Date of this Version



Published in Bulletin of the American Meteorological Society Volume 88, Issue 7 (July 2007). DOI:10.1175/BAMS-88-7-1015


Historic weather, climate, and ocean observations from as far back as the mid-1700s are being made easily available on the Internet for use in studying global climate variability and change and for helping to improve mitigation and response. The National Oceanic and Atmospheric Administration (NOAA) Climate Database Modernization Program (CDMP) began in 2000 with a major emphasis on imaging and keying worldwide climate and environmental records from the eighteenth through the twentieth centuries. This multimillion dollar program is an ongoing effort to process data from the United States and elsewhere, improve its access, and maintain a permanent data archive. The CDMP, now in its eighth year, is a product of the extraordinary efforts of both NOAA personnel and the private sector. Initiated by the U.S. Congress, the program is managed by NOAA’s National Climatic Data Center (NCDC). The keying, imaging, and database development needed for the CDMP projects have created new private-sector jobs in several economically challenged areas in West Virginia, Kentucky, and Maryland. An invaluable NCDC on-site contractor prepares much of the data for shipment and performs extensive quality control on returning data products.
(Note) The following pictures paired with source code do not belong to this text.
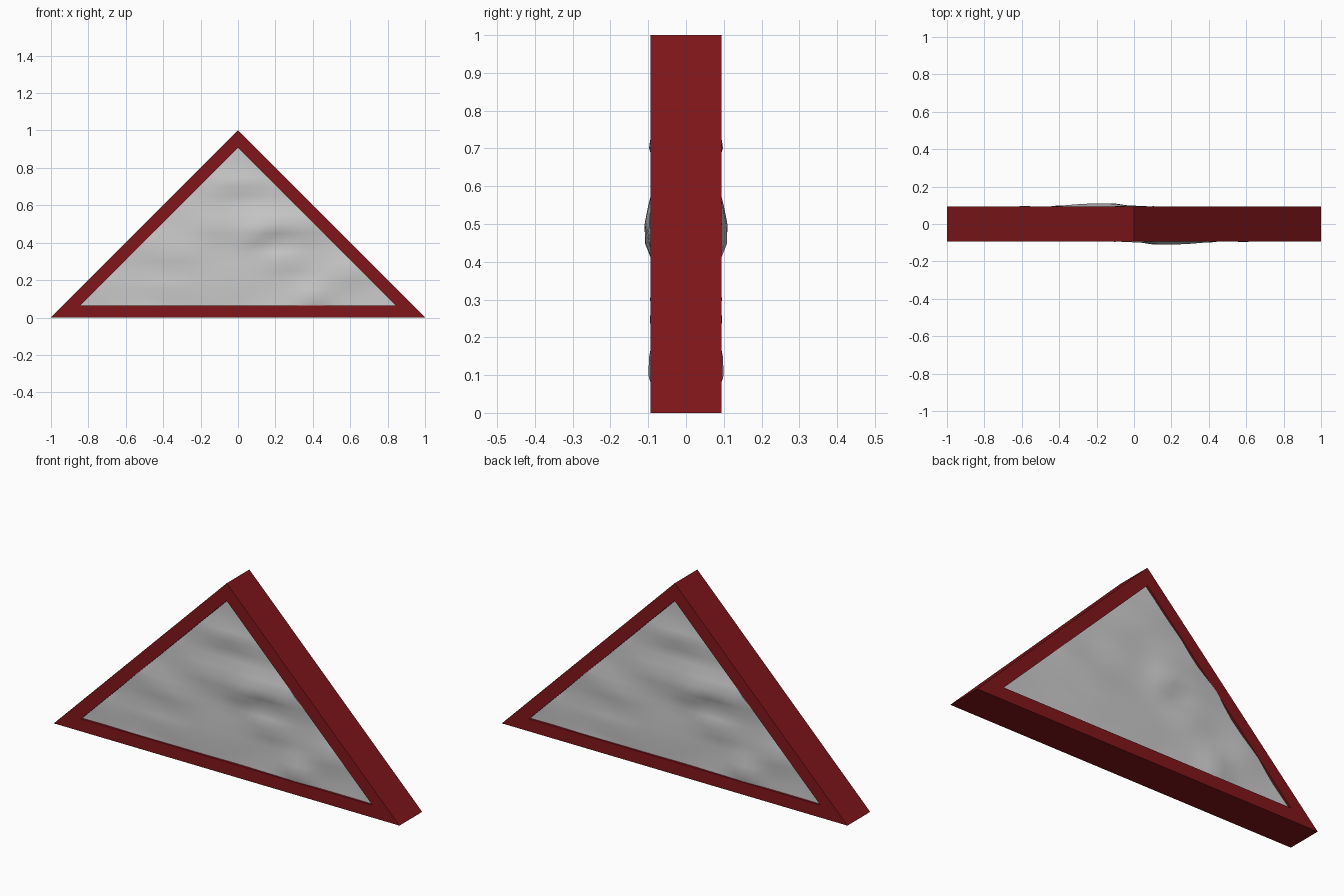
import bpy, bmesh, math
from mathutils import Vector, noise

if "Cube" in bpy.data.objects:
    bpy.data.objects.remove(bpy.data.objects["Cube"])

HALF = 0.094      # half depth of the frame
WIDTH = 0.065     # face width of the frame bars
STEP = 0.05       # cell size of the stone relief


def triangle(inset):
    apex = 1 - inset * math.sqrt(2)
    return [(-(apex - inset), inset), (apex - inset, inset), (0, apex)]


def make_object(name, bm):
    mesh = bpy.data.meshes.new(name)
    bm.to_mesh(mesh)
    bm.free()
    obj = bpy.data.objects.new(name, mesh)
    bpy.context.collection.objects.link(obj)
    return obj


# Triangular frame: outer and inner loops bridged on all four sides
bm = bmesh.new()
loops = [[bm.verts.new((x, y, z)) for x, z in triangle(inset)]
         for inset, y in ((0, -HALF), (0, HALF), (WIDTH, HALF), (WIDTH, -HALF))]
for a, b in zip(loops, loops[1:] + loops[:1]):
    for i in range(3):
        j = (i + 1) % 3
        bm.faces.new((a[i], a[j], b[j], b[i]))
bmesh.ops.recalc_face_normals(bm, faces=bm.faces)
frame = make_object("triangular_frame", bm)
red = bpy.data.materials.new("dark_red")
red.diffuse_color = (0.22, 0.008, 0.011, 1)
red.use_nodes = True
red.node_tree.nodes["Principled BSDF"].inputs["Base Color"].default_value = red.diffuse_color
frame.data.materials.append(red)

# Main swellings of the rough stone: x, z, height, x radius, z radius
BUMPS = [(0.25, 0.50, 0.026, 0.20, 0.07), (0.10, 0.44, 0.014, 0.08, 0.06),
         (-0.48, 0.40, 0.014, 0.13, 0.06), (-0.12, 0.49, 0.012, 0.14, 0.05),
         (0.02, 0.70, 0.016, 0.15, 0.05), (0.40, 0.12, 0.016, 0.07, 0.05),
         (-0.30, 0.32, 0.013, 0.16, 0.05), (0.25, 0.31, 0.014, 0.12, 0.05),
         (-0.40, 0.17, 0.012, 0.18, 0.05), (0.58, 0.25, 0.012, 0.10, 0.06),
         (0.18, 0.40, -0.016, 0.09, 0.03), (0.02, 0.64, -0.010, 0.12, 0.03)]


def relief(x, z):
    h = 0.083 + 0.006 * noise.noise(Vector((x * 4, 3.7, z * 9)))
    for bx, bz, amp, rx, rz in BUMPS:
        h += amp * math.exp(-((x - bx) / rx) ** 2 - ((z - bz) / rz) ** 2)
    return h


# Stone sheet: a grid trimmed to the opening, displaced, then copied to the back
def stone_panel(name, turn):
    bm = bmesh.new()
    nx, nz = round(2 / STEP), round(1 / STEP)
    grid = [[bm.verts.new((-1 + i * STEP, 0, k * STEP)) for i in range(nx + 1)]
            for k in range(nz + 1)]
    for k in range(nz):
        for i in range(nx):
            bm.faces.new((grid[k][i], grid[k][i + 1], grid[k + 1][i + 1], grid[k + 1][i]))
    for co, no in (((0, 0, WIDTH), (0, 0, -1)),
                   ((0, 0, 1 - WIDTH * math.sqrt(2)), (1, 0, 1)),
                   ((0, 0, 1 - WIDTH * math.sqrt(2)), (-1, 0, 1))):
        bmesh.ops.bisect_plane(bm, geom=bm.verts[:] + bm.edges[:] + bm.faces[:],
                               plane_co=co, plane_no=no, clear_outer=True)
    for v in bm.verts:
        v.co.y = -relief(v.co.x, v.co.z)
        if turn:
            v.co.x, v.co.y = -v.co.x, -v.co.y
    for f in bm.faces:
        f.smooth = True
    return make_object(name, bm)


stone_panel("front_stone_panel", False)
stone_panel("back_stone_panel", True)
The CDMP acquires, digitizes, and provides access to the climate and environmental data held in various national and international archives. In earlier data rescue efforts of U.S. weather and climate records, the National Archives and Records Administration (NARA) microfilmed and catalogued their 1819–92 climatological records in 1952. These data were recorded using the many different formats existing at that time, including monthly and quarterly reports received by the U.S. surgeon general from 1819 to 1859; monthly reports of volunteer observers for the Smithsonian Institution from 1849 to 1859; weekly and monthly reports of Signal Office and Weather Bureau stations from 1870 to 1892; and monthly reports from volunteer observers from the Signal Office and Weather Bureau from 1874 to 1892. All of these records have been scanned and are available as part of the CDMP, with image access available via the Internet. Selected records from this collection are being keyed and made available in digital format in various NCDC databases. CDMP supports NOAA’s core mission to archive, store, and manage environmental data and information under data stewardship for the United States.